Task requirements: Range to output from the entries below: the line containing "(s * .7, .017)], 16))" through the line containing "(.25, .045), (.28, .045), (.28, .02), (.31, .02))])". Set it down exactly, ends included, nothing else.

Dataset:
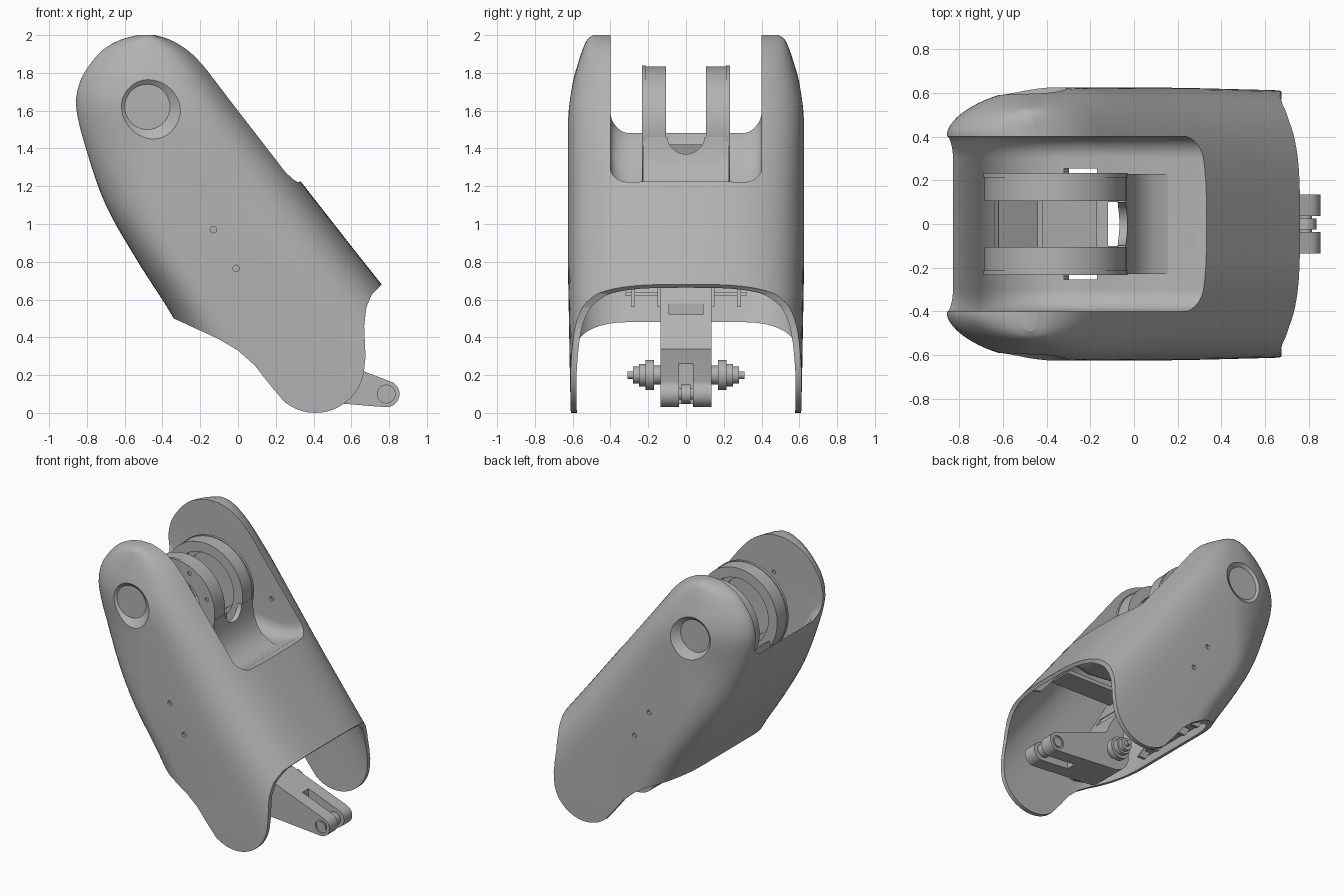
import bpy, bmesh, math
from mathutils import Vector

if "Cube" in bpy.data.objects:
    bpy.data.objects.remove(bpy.data.objects["Cube"], do_unlink=True)

grey = bpy.data.materials.new("plain grey")
grey.use_nodes = True
grey.diffuse_color = (0.45, 0.45, 0.45, 1)
grey.node_tree.nodes["Principled BSDF"].inputs["Base Color"].default_value = (0.45, 0.45, 0.45, 1)


def loft(name, rings):
    """Skin a stack of equal rings and cap both ends."""
    bm = bmesh.new()
    vs = [[bm.verts.new(p) for p in ring] for ring in rings]
    n = len(rings[0])
    for a, b in zip(vs, vs[1:]):
        for i in range(n):
            bm.faces.new((a[i], a[(i + 1) % n], b[(i + 1) % n], b[i]))
    bm.faces.new(vs[0])
    bm.faces.new(vs[-1])
    bmesh.ops.recalc_face_normals(bm, faces=bm.faces)
    me = bpy.data.meshes.new(name)
    bm.to_mesh(me)
    bm.free()
    me.materials.append(grey)
    ob = bpy.data.objects.new(name, me)
    bpy.context.collection.objects.link(ob)
    return ob


def prism(name, pts, y0, y1):
    return loft(name, [[(x, y, z) for x, z in pts] for y in (y0, y1)])


def box(name, x0, x1, y0, y1, z0, z1):
    return prism(name, [(x0, z0), (x1, z0), (x1, z1), (x0, z1)], y0, y1)


def arc(cx, cz, r, a0=0, a1=360, n=48):
    steps = n if abs(a1 - a0) == 360 else n + 1
    angs = [math.radians(a0 + (a1 - a0) * i / n) for i in range(steps)]
    return [(cx + r * math.cos(a), cz + r * math.sin(a)) for a in angs]


def rod(name, x, z, steps, n=40):
    """Turned part along y from (y, radius) steps."""
    return loft(name, [[(px, y, pz) for px, pz in arc(x, z, r, n=n)] for y, r in steps])


def activate(ob):
    bpy.ops.object.select_all(action='DESELECT')
    ob.select_set(True)
    bpy.context.view_layer.objects.active = ob


def cut(ob, cutter):
    m = ob.modifiers.new("cut", 'BOOLEAN')
    m.operation, m.solver, m.object = 'DIFFERENCE', 'EXACT', cutter
    activate(ob)
    bpy.ops.object.modifier_apply(modifier=m.name)
    bpy.data.objects.remove(cutter, do_unlink=True)


def tube(name, x, z, r_in, r_out, y0, y1):
    ob = rod(name, x, z, [(y0, r_out), (y1, r_out)], 64)
    cut(ob, rod("bore", x, z, [(y0 - .1, r_in), (y1 + .1, r_in)], 64))
    return ob


# Shell: height, back edge, front edge, half width
TABLE = [(-.2, .03, 1.46, .6), (0, -.08, 1.30, .61), (.5, -.34, .905, .62),
         (.8, -.53, .665, .625), (1.1, -.7, .43, .625), (1.4, -.805, .195, .625),
         (1.62, -.857, .02, .622), (1.75, -.838, -.08, .6), (1.85, -.78, -.16, .572),
         (1.93, -.705, -.25, .545), (1.98, -.61, -.35, .52), (2, -.53, -.43, .49)]


def profile(z):
    i = max(k for k in range(len(TABLE) - 1) if TABLE[k][0] <= z + 1e-6)

    def slope(k):
        a, b = TABLE[max(k - 1, 0)], TABLE[min(k + 1, len(TABLE) - 1)]
        return (Vector(b) - Vector(a)) / (b[0] - a[0])
    p, q = Vector(TABLE[i]), Vector(TABLE[i + 1])
    h = q[0] - p[0]
    t = (z - p[0]) / h
    return (p * (2*t**3 - 3*t**2 + 1) + q * (3*t**2 - 2*t**3)
            + slope(i) * h * (t**3 - 2*t**2 + t) + slope(i + 1) * h * (t**3 - t**2))


def section(z, inset):
    """Bulging front, straight sides, flat back with long soft corners."""
    _, back, front, w = profile(z)
    c, a, w, back = (back + front) / 2, (front - back) / 2 - inset, w - inset, back + inset
    u = min(1, max(0, (z - .8) / .7))
    u = u * u * (3 - 2 * u)
    flat, e = .3 + .11 * u, 2 / (2.2 - .5 * u)
    length = min(.25 + .2 * u, a * .95)
    ring = []
    for i in range(41):
        t = math.pi * (i / 40 - .5)
        s = math.sin(t)
        ring.append((c + a * abs(math.cos(t)) ** .62, w * math.copysign(abs(s) ** .62, s), z))
    corner = []
    for i in range(15):
        t = math.pi / 2 * i / 14
        corner.append((back + length * (1 - math.sin(t) ** e),
                       flat + (w - flat) * abs(math.cos(t)) ** e, z))
    return ring + corner + [(x, -y, h) for x, y, h in reversed(corner)]


def body(name, z0, z1, inset):
    heights = [z0 + (z1 - z0) * math.sin(math.pi / 2 * i / 44) for i in range(45)]
    return loft(name, [section(z, inset) for z in heights])


def slot(half, drop):
    """Cutter for the space between the ears, with a dished, filleted floor."""
    floor = [(.8, 1.23), (.33, 1.225), (.27, 1.21), (.2, 1.17), (.08, 1.14)]
    floor += arc(-.36, 1.51, .4, -60, -150, 16) + [(-.78, 1.44), (-.84, 1.49), (-1.2, 1.5)]
    rings, r = [], .1
    ys = [half - r * (1 - math.sin(math.pi / 2 * k / 8)) for k in range(9)]
    for y in [-v for v in reversed(ys)] + ys:
        d = max(0, abs(y) - (half - r))
        lift = r - math.sqrt(max(0, r * r - d * d)) - drop
        rings.append([(x, y, z + lift) for x, z in floor] + [(-1.2, y, 2.4), (.8, y, 2.4)])
    return loft("slot_cutter", rings)


shell = body("shell", -.1, 2, 0)
cavity = body("cavity", -.2, 1.42, .032)
cut(cavity, slot(.435, .032))
cut(shell, cavity)
cut(shell, slot(.4, 0))
lower_edge = [(1.8, .68), (.76, .68), (.71, .63), (.68, .56), (.668, .46), (.675, .3)]
lower_edge += arc(.41, .26, .26, -5, -130, 16)
lower_edge += [(.16, .16), (.09, .25), (0, .33), (-.1, .39), (-.34, .5), (-1.5, .5)]
cut(shell, prism("lower_cutter", lower_edge + [(-1.5, -1), (1.8, -1)], -1, 1))
cut(shell, box("floor_opening", -.32, -.17, -.255, .255, 1, 1.3))
cut(shell, box("drain_opening", -.12, -.02, -.1, .1, 1, 1.3))
for s in (-1, 1):
    cut(shell, rod("dimple", -.48, 1.62, [(s * .578, .12), (s * .67, .24)]))
    for x, z in ((-.13, .97), (-.01, .765)):
        cut(shell, rod("pin_hole", x, z, [(s * .606, .017), (s * .7, .017)], 16))
    for x, z in ((-.45, 1.72), (0, 1.4)):
        cut(shell, rod("inner_hole", x, z, [(s * .38, .015), (s * .415, .015)], 16))

# Pivot rings with drilled flanges
CX, CZ = -.36, 1.51
for s, side in ((1, "left"), (-1, "right")):
    tube(side + "_ring", CX, CZ, .25, .325, *sorted((s * .105, s * .215)))
    flange = tube(side + "_ring_flange", CX, CZ, .21, .33, *sorted((s * .213, s * .233)))
    for x, z in arc(CX, CZ, .28, 20, 380, 8):
        cut(flange, rod("flange_hole", x, z, [(s * .222, .015), (s * .25, .015)], 12))

# Notched ramp that rises from the slot floor to the rings
ramp = prism("ramp", [(.17, 1.155), (.1, 1.175), (.04, 1.215), (0, 1.27), (-.025, 1.34), (-.035, 1.4),
                      (-.038, 1.46), (-.075, 1.46), (-.072, 1.4), (-.06, 1.33), (-.035, 1.26),
                      (0, 1.2), (.06, 1.15), (.1, 1.13), (.17, 1.13)], -.228, .228)
notch = rod("notch", 0, 0, [(-.3, .1), (.3, .1)])
notch.rotation_euler.z = math.pi / 2
notch.location = (-.05, 0, 1.47)
bpy.context.view_layer.update()
cut(ramp, notch)
prism("center_block", [(-.42, 1.2), (-.17, 1.2), (-.17, 1.36), (-.42, 1.42)], -.11, .11)
prism("back_web", [(-.64, 1.26), (-.44, 1.18), (-.44, 1.23), (-.62, 1.36)], -.11, .11)

# Link arm with a forked tip
AX, AZ, TX, TZ = .3, .21, .785, .1
arm = prism("link_arm", arc(AX, AZ, .14, 72, 262, 24) + arc(TX, TZ, .07, -98, 72, 24), -.135, .135)
cut(arm, box("fork_slot", .56, 1, -.036, .036, -.1, .4))
for s in (-1, 1):
    cut(arm, rod("bushing_seat", TX, TZ, [(s * .125, .047), (s * .2, .047)]))
    rod("bushing", TX, TZ, [(s * .05, .034), (s * .132, .034)])
    rod("axle", AX, .2, [(s * y, r) for y, r in (
        (.1, .05), (.17, .05), (.17, .08), (.215, .08), (.215, .06), (.25, .06),
        (.25, .045), (.28, .045), (.28, .02), (.31, .02))])
rod("fork_roller", TX, TZ, [(-.06, .03), (-.025, .03), (-.025, .05), (.025, .05), (.025, .03), (.06, .03)])

# Strut leaning back from the arm, with a recessed face and a bracket to the front wall
strut = prism("strut", [(.2, .25), (.38, .28), (.33, .4), (.11, .78), (.02, .78), (.2, .42)], -.135, .135)
cut(strut, box("strut_recess", .22, .5, -.09, .09, .52, .58))
prism("strut_bracket", [(.06, .72), (.66, .71), (.64, .74), (.06, .75)], -.085, .085)

# Stiffening ribs inside the back and front walls
for y in (-.28, -.14, .14, .28):
    prism("back_rib", [(-.33, .56), (-.27, .56), (-.6, 1.1), (-.68, 1.1)], y - .01, y + .01)
for z in (.62, .78, .94):
    x = profile(z)[1] + .02
    prism("cross_rib", [(x, z), (x + .07, z), (x + .06, z + .02), (x - .01, z + .02)], -.32, .32)
for y in (-.32, .32):
    prism("front_rib", [(.66, .75), (.56, .78), (.26, 1.14), (.35, 1.14)], y - .01, y + .01)

# Smooth shading that keeps creases sharp
for ob in bpy.context.scene.objects:
    if ob.type == 'MESH':
        activate(ob)
        bpy.ops.object.shade_smooth_by_angle(angle=math.radians(32))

Solution to this task:
        cut(shell, rod("pin_hole", x, z, [(s * .606, .017), (s * .7, .017)], 16))
    for x, z in ((-.45, 1.72), (0, 1.4)):
        cut(shell, rod("inner_hole", x, z, [(s * .38, .015), (s * .415, .015)], 16))

# Pivot rings with drilled flanges
CX, CZ = -.36, 1.51
for s, side in ((1, "left"), (-1, "right")):
    tube(side + "_ring", CX, CZ, .25, .325, *sorted((s * .105, s * .215)))
    flange = tube(side + "_ring_flange", CX, CZ, .21, .33, *sorted((s * .213, s * .233)))
    for x, z in arc(CX, CZ, .28, 20, 380, 8):
        cut(flange, rod("flange_hole", x, z, [(s * .222, .015), (s * .25, .015)], 12))

# Notched ramp that rises from the slot floor to the rings
ramp = prism("ramp", [(.17, 1.155), (.1, 1.175), (.04, 1.215), (0, 1.27), (-.025, 1.34), (-.035, 1.4),
                      (-.038, 1.46), (-.075, 1.46), (-.072, 1.4), (-.06, 1.33), (-.035, 1.26),
                      (0, 1.2), (.06, 1.15), (.1, 1.13), (.17, 1.13)], -.228, .228)
notch = rod("notch", 0, 0, [(-.3, .1), (.3, .1)])
notch.rotation_euler.z = math.pi / 2
notch.location = (-.05, 0, 1.47)
bpy.context.view_layer.update()
cut(ramp, notch)
prism("center_block", [(-.42, 1.2), (-.17, 1.2), (-.17, 1.36), (-.42, 1.42)], -.11, .11)
prism("back_web", [(-.64, 1.26), (-.44, 1.18), (-.44, 1.23), (-.62, 1.36)], -.11, .11)

# Link arm with a forked tip
AX, AZ, TX, TZ = .3, .21, .785, .1
arm = prism("link_arm", arc(AX, AZ, .14, 72, 262, 24) + arc(TX, TZ, .07, -98, 72, 24), -.135, .135)
cut(arm, box("fork_slot", .56, 1, -.036, .036, -.1, .4))
for s in (-1, 1):
    cut(arm, rod("bushing_seat", TX, TZ, [(s * .125, .047), (s * .2, .047)]))
    rod("bushing", TX, TZ, [(s * .05, .034), (s * .132, .034)])
    rod("axle", AX, .2, [(s * y, r) for y, r in (
        (.1, .05), (.17, .05), (.17, .08), (.215, .08), (.215, .06), (.25, .06),
        (.25, .045), (.28, .045), (.28, .02), (.31, .02))])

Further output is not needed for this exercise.